Roe says that they "serve as recordings of my efforts to make visible perceptual inconsistencies between experienced and recorded time.
"Trees, weeds and leaves along with dew, sparkles, plastic and glass are the materials at play within these fixated non-moments, where only a peripheral glimpse is captured within an endless optical flow.
"These scenes sit empty and alone. I sometimes lament that we cannot “know” things in time, but only through recollection, which can be temporally very near or very far.
"And so, I look through and to the camera as both device and mechanism for perceiving and being in space and time."
Dawn also has some interesting things to say about Robert Frank, here.
Tampa-based photographer Deb Schwedhelm offers images from her Whispers from the Sea portfolio, images that offer strikingly different angles of vision and perspectives on her subjects, all seen from the water.
Schwedhelm started photographing from the water in a pool, but soon moved to the open sea, where she finds that "Photographing in the water is an intimate yet freeing process – one of letting go, looking inward and trusting."
Working from the water, she attends to ways in which the "life we live today is powerfully influenced and shaped by past experiences."
For her, these experiences include "an unconventional childhood (which I have very little recollection of), my 10 years of military service, my career as a registered nurse, my evolution as a photographer and my experiences as a mother."
"These things culminate, visually, in a complex and evocative mix of photographs in my portfolio, which often explores themes such as childhood identity and human experience."
So, "Whispers from the Sea is an exploration of contrasts – from stormy, deep and challenging to tranquil, buoyant and unencumbered. I believe that within these juxtapositions lies the narrative of life.
This series is about feeling, exploration and discovery. It is an effort to conjure up and expose what one might have locked deep down inside"
Richmond-based photographer Susan Worsham is represented here by images from her Bittersweet On Bostwick Lane portfolio, itself a selection from her larger body of work Some Fox Trails In Virginia.
This body of work grows out of deep personal loss, the death in just a few years of Worsham's father, brother (by suicide), and mother.
This work also grows out of Worsham's relationship with her neighbor Margaret Daniel, a biology teacher and old friend of the family. Worsham remembers that Daniel "is one of the last remaining threads from my childhood and was the last person to see my brother alive. She made Russell her homemade bread and he finished the whole loaf before he shot himself."
So these images are about memory and loss and about transitions and relationships of long standing, and about serendipity, the serendipity of Worsham's finding "a set of antique veterinary slides" shortly after her mother died.

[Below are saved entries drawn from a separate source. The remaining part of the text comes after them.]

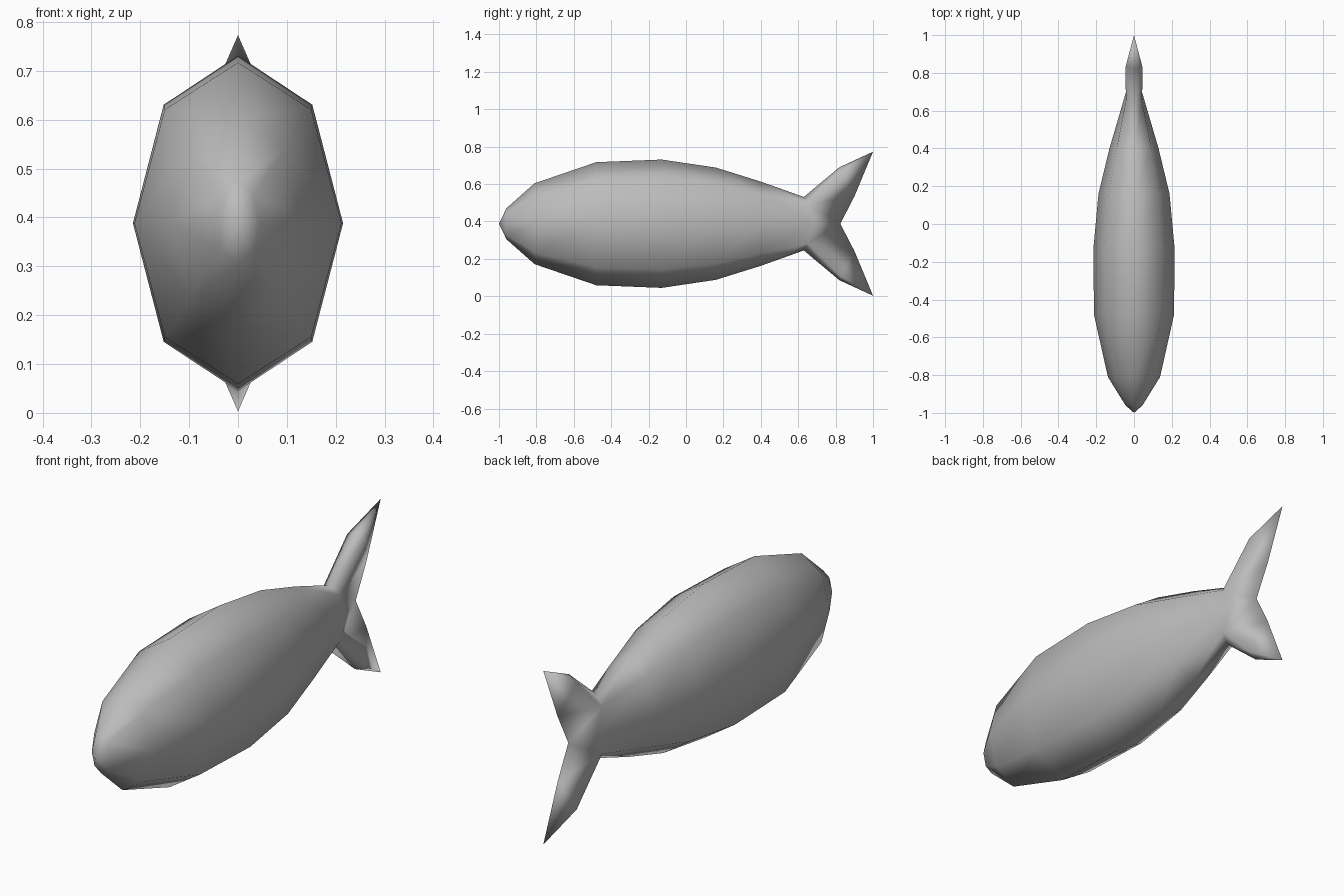
import bpy, bmesh, math

cube = bpy.data.objects.get("Cube")
if cube:
    bpy.data.objects.remove(cube, do_unlink=True)

MID = 0.388  # height of the body axis

grey = bpy.data.materials.new("plain grey")
grey.use_nodes = True
colour = (0.5, 0.5, 0.5, 1)
grey.diffuse_color = colour
grey.node_tree.nodes["Principled BSDF"].inputs["Base Color"].default_value = colour

bm = bmesh.new()


def vert(x, y, z):
    return bm.verts.new((x, y, z))


def section(y, half_width, half_height):
    """Quarter of an eight-sided oval: top, shoulder and side points."""
    return [vert(half_width * math.sin(a), y, half_height * math.cos(a))
            for a in (0, math.pi / 4, math.pi / 2)]


# Body: quarter ovals (y, half width, half height) from snout to tail root
sections = [section(*s) for s in (
    (-0.96, 0.045, 0.083), (-0.81, 0.138, 0.216), (-0.48, 0.212, 0.329),
    (-0.13, 0.215, 0.343), (0.16, 0.188, 0.3), (0.40, 0.13, 0.225))]

# Tail root: the side point lies further back than the top one
root = [vert(0, 0.63, 0.143), vert(0.043, 0.65, 0.105), vert(0.045, 0.69, 0)]
sections.append(root)

for a, b in zip(sections, sections[1:]):
    for i in range(2):
        bm.faces.new((a[i], a[i + 1], b[i + 1], b[i]))

# Snout
nose = vert(0, -1, 0)
for i in range(2):
    bm.faces.new((nose, sections[0][i + 1], sections[0][i]))

# Forked tail fin: blunt leading edge, sharp trailing edge
lead = vert(0, 0.82, 0.302)
cheek = vert(0.045, 0.83, 0.282)
tip = vert(0, 1, 0.385)
trail = vert(0, 0.90, 0.145)
notch = vert(0, 0.825, 0)
for face in ((root[0], root[1], cheek, lead), (lead, cheek, tip),
             (root[1], trail, cheek), (cheek, trail, tip),
             (root[1], root[2], notch, trail)):
    bm.faces.new(face)

bmesh.ops.recalc_face_normals(bm, faces=bm.faces)
if sum(f.normal.x for f in bm.faces) < 0:
    bmesh.ops.reverse_faces(bm, faces=bm.faces)
for f in bm.faces:
    f.smooth = True

mesh = bpy.data.meshes.new("fish_body")
bm.to_mesh(mesh)
bm.free()
mesh.materials.append(grey)

fish = bpy.data.objects.new("fish_body", mesh)
fish.location.z = MID
bpy.context.collection.objects.link(fish)

# Mirror the quarter left to right and top to bottom
mirror = fish.modifiers.new("Mirror", "MIRROR")
mirror.use_axis = (True, False, True)
mirror.use_clip = True
mirror.merge_threshold = 0.001
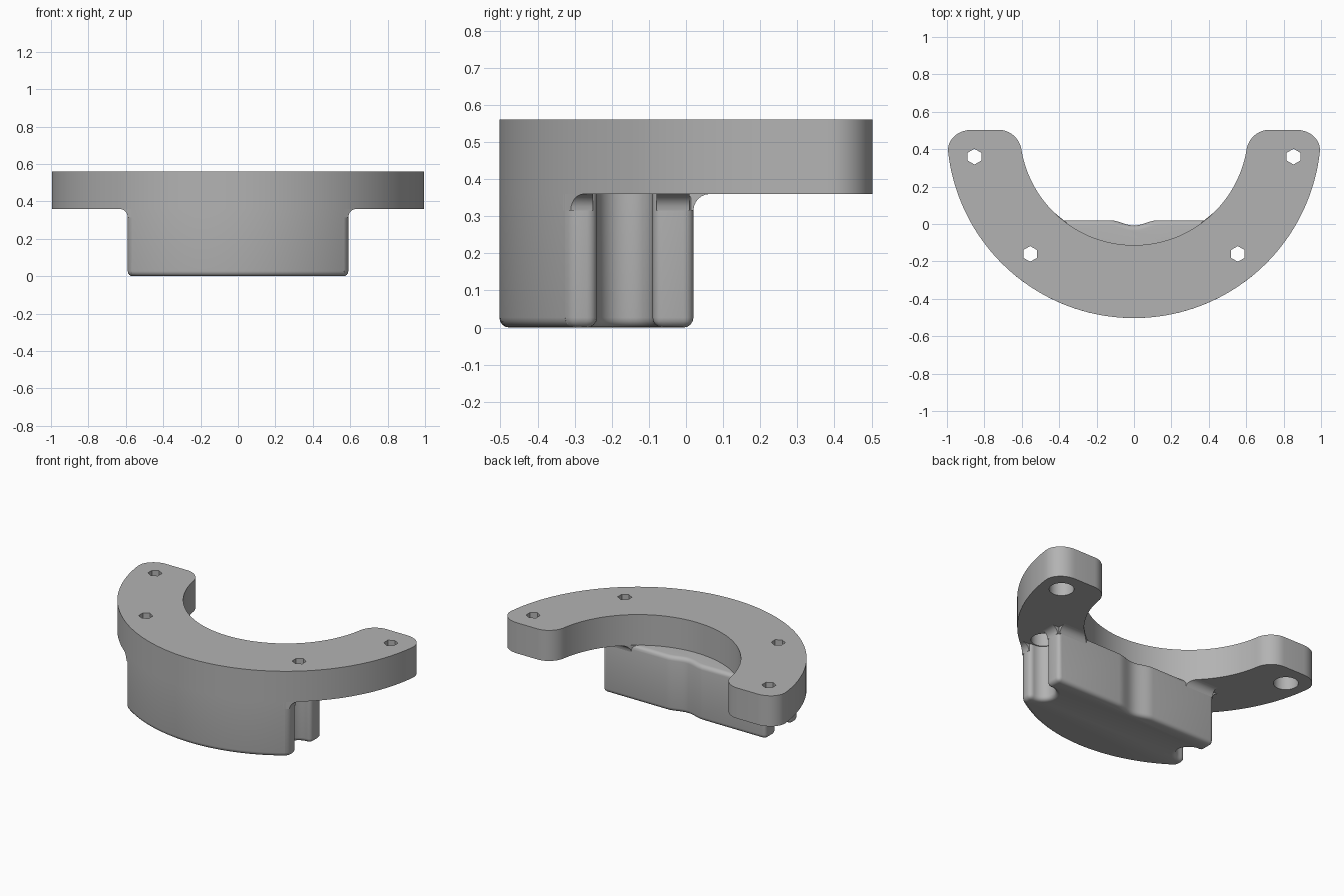
import bpy, bmesh, math
from mathutils import Vector

if "Cube" in bpy.data.objects:
    bpy.data.objects.remove(bpy.data.objects["Cube"], do_unlink=True)

grey = bpy.data.materials.new("plain_grey")
grey.use_nodes = True
grey.diffuse_color = (0.45, 0.45, 0.45, 1)
grey.node_tree.nodes["Principled BSDF"].inputs["Base Color"].default_value = grey.diffuse_color

CY, R_OUT, R_IN = 0.497, 1.0, 0.61      # shared arc centre and radii
Z_PLATE, Z_TOP, Y_END = 0.36, 0.56, 0.503
HALF, BACK = 0.59, 0.02                 # block half width and back face


def circle_x(r, y):
    return math.sqrt(r * r - (y - CY) ** 2)


def circle_y(r, x):
    return CY - math.sqrt(r * r - x * x)


def arc(cx, cy, r, a0, a1, n):
    steps = [math.radians(a0 + (a1 - a0) * i / n) for i in range(n + 1)]
    return [(cx + r * math.cos(a), cy + r * math.sin(a)) for a in steps]


def corner(a, c, b, n=10):
    # elliptic quarter from a to b, tangent to a-c and c-b
    a, b, c = Vector(a), Vector(b), Vector(c)
    ts = [math.pi / 2 * i / n for i in range(n + 1)]
    return [tuple(c + (a - c) * (1 - math.sin(t)) + (b - c) * (1 - math.cos(t))) for t in ts]


def mirrored(half):
    # close a right-hand outline with its left-hand copy
    return half + [(-x, y) for x, y in reversed(half) if abs(x) > 1e-5]


def prism(outline, z0, z1):
    bm = bmesh.new()
    face = bm.faces.new([bm.verts.new((x, y, z0)) for x, y in outline])
    new = bmesh.ops.extrude_face_region(bm, geom=[face])["geom"]
    for v in new:
        if isinstance(v, bmesh.types.BMVert):
            v.co.z = z1
    bmesh.ops.recalc_face_normals(bm, faces=bm.faces)
    return bm


def finish(bm, name):
    mesh = bpy.data.meshes.new(name)
    bm.to_mesh(mesh)
    bm.free()
    mesh.materials.append(grey)
    obj = bpy.data.objects.new(name, mesh)
    bpy.context.collection.objects.link(obj)
    return obj


def activate(obj):
    bpy.ops.object.select_all(action="DESELECT")
    obj.select_set(True)
    bpy.context.view_layer.objects.active = obj


def smooth(obj):
    activate(obj)
    bpy.ops.object.shade_smooth_by_angle(angle=math.radians(30))


# Curved mounting plate with rounded ends
y_c = 0.39
a_out = math.degrees(math.asin((y_c - CY) / R_OUT))
a_in = math.degrees(math.asin((y_c - CY) / R_IN))
x_out, x_in = circle_x(R_OUT, y_c), circle_x(R_IN, y_c)
half = arc(0, CY, R_OUT, -90, a_out, 40)
half += corner(half[-1], (1.0, Y_END), (0.87, Y_END))[1:]
half += corner((0.72, Y_END), (x_in + 0.01, Y_END), (x_in, y_c))
half += arc(0, CY, R_IN, a_in, -90, 32)[1:]
plate = finish(prism(mirrored(half), Z_PLATE, Z_TOP), "mounting_plate")

# Hexagonal screw holes, with a wide round recess below
for side in (-1, 1):
    for hx, hy in ((0.853, 0.36), (0.555, -0.16)):
        for r, sides, z0, z1 in ((0.042, 6, 0.3, 0.6), (0.073, 32, 0.3, 0.46)):
            ring = arc(side * hx, hy, r, 90, 450, sides)[:-1]
            cutter = finish(prism(ring, z0, z1), "hole_cutter")
            cutter.hide_render = True
            activate(plate)
            mod = plate.modifiers.new("hole", "BOOLEAN")
            mod.object, mod.operation, mod.solver = cutter, "DIFFERENCE", "EXACT"
            bpy.ops.object.modifier_apply(modifier=mod.name)
            bpy.data.objects.remove(cutter, do_unlink=True)
smooth(plate)

# Lower block: curved front, screw slots in the sides, shallow dent in the back
a_side = -math.degrees(math.acos(HALF / R_OUT))
half = arc(0, CY, R_OUT, -90, a_side, 24)
half += [(HALF, -0.24)] + arc(0.555, -0.165, 0.075, 270, 90, 16) + [(HALF, -0.09)]
half += [(HALF, BACK)]
half += [(0.13 * (1 - i / 8), BACK - 0.028 * math.sin(math.pi / 2 * i / 8) ** 2) for i in range(9)]
bm = prism(mirrored(half), 0, Z_PLATE)
rounded = []
for e in bm.edges:
    z = [v.co.z for v in e.verts]
    upright = abs(z[0] - z[1]) > 0.1
    sharp = e.calc_face_angle_signed(0) > math.radians(40)
    back_top = min(z) > 0.3 and min(v.co.y for v in e.verts) > -0.02
    if max(z) < 0.01 or (upright and sharp) or back_top:
        rounded.append(e)
bmesh.ops.bevel(bm, geom=rounded, offset=0.027, segments=4, profile=0.5, affect="EDGES")
block = finish(bm, "lower_block")
smooth(block)


# Concave fillets where the block meets the underside of the plate
def fillet(name, place):
    r = 0.045
    prof = [(-0.03, Z_PLATE), (-0.03, Z_PLATE - r)]
    prof += [(r + d, z) for d, z in arc(0, Z_PLATE - r, r, 180, 90, 6)]
    bm = bmesh.new()
    ends = [[bm.verts.new(place(d, z, end)) for d, z in prof] for end in (0, 1)]
    for ring in ends:
        bm.faces.new(ring)
    for i in range(len(prof)):
        j = (i + 1) % len(prof)
        bm.faces.new((ends[0][i], ends[0][j], ends[1][j], ends[1][i]))
    bmesh.ops.recalc_face_normals(bm, faces=bm.faces)
    smooth(finish(bm, name))


for s, word in ((1, "left"), (-1, "right")):
    fillet(word + "_front_fillet",
           lambda d, z, e: (s * (HALF + d), -0.25 if e else circle_y(R_OUT, HALF + d), z))
    fillet(word + "_side_fillet",
           lambda d, z, e: (s * (HALF + d), BACK - 0.01 if e else -0.08, z))
    fillet(word + "_back_fillet",
           lambda d, z, e: (s * (HALF - 0.01 if e else circle_x(R_IN, BACK + d)), BACK + d, z))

"They were some of the most interesting things that I had ever seen," Worsham says. "They seemed to hold beauty and death at the same time. I framed 90 of them in a long wooden frame resembling the shape of the slide itself. It was the first piece of art that I made after my mother died."
This work led her to photograph her "old childhood home as well as my oldest neighbor, Margaret."
And so, in good Southern fashion, Worsham says, "the story came full circle one day when Margaret brought out her own dissection kit and microscope slides. I had forgotten that she had been a biology teacher, and here she was holding the same sort of slides that I was so fascinated by.
"Margaret's microscope and slides have since become a metaphor for my own desire to look deeper into the landscape of my childhood. From the flora and fauna to the feelings, Margaret calls it "blood work."
There is lots of blood in Southern history, blood that was shed, the blood of family ties, blood that is good blood or bad blood. Worsham's is one, creative, helpful way of dealing with it.
There is much fine work here to joy in, and to get lost in. The folks at One One Thousand have much to feel celebratory about.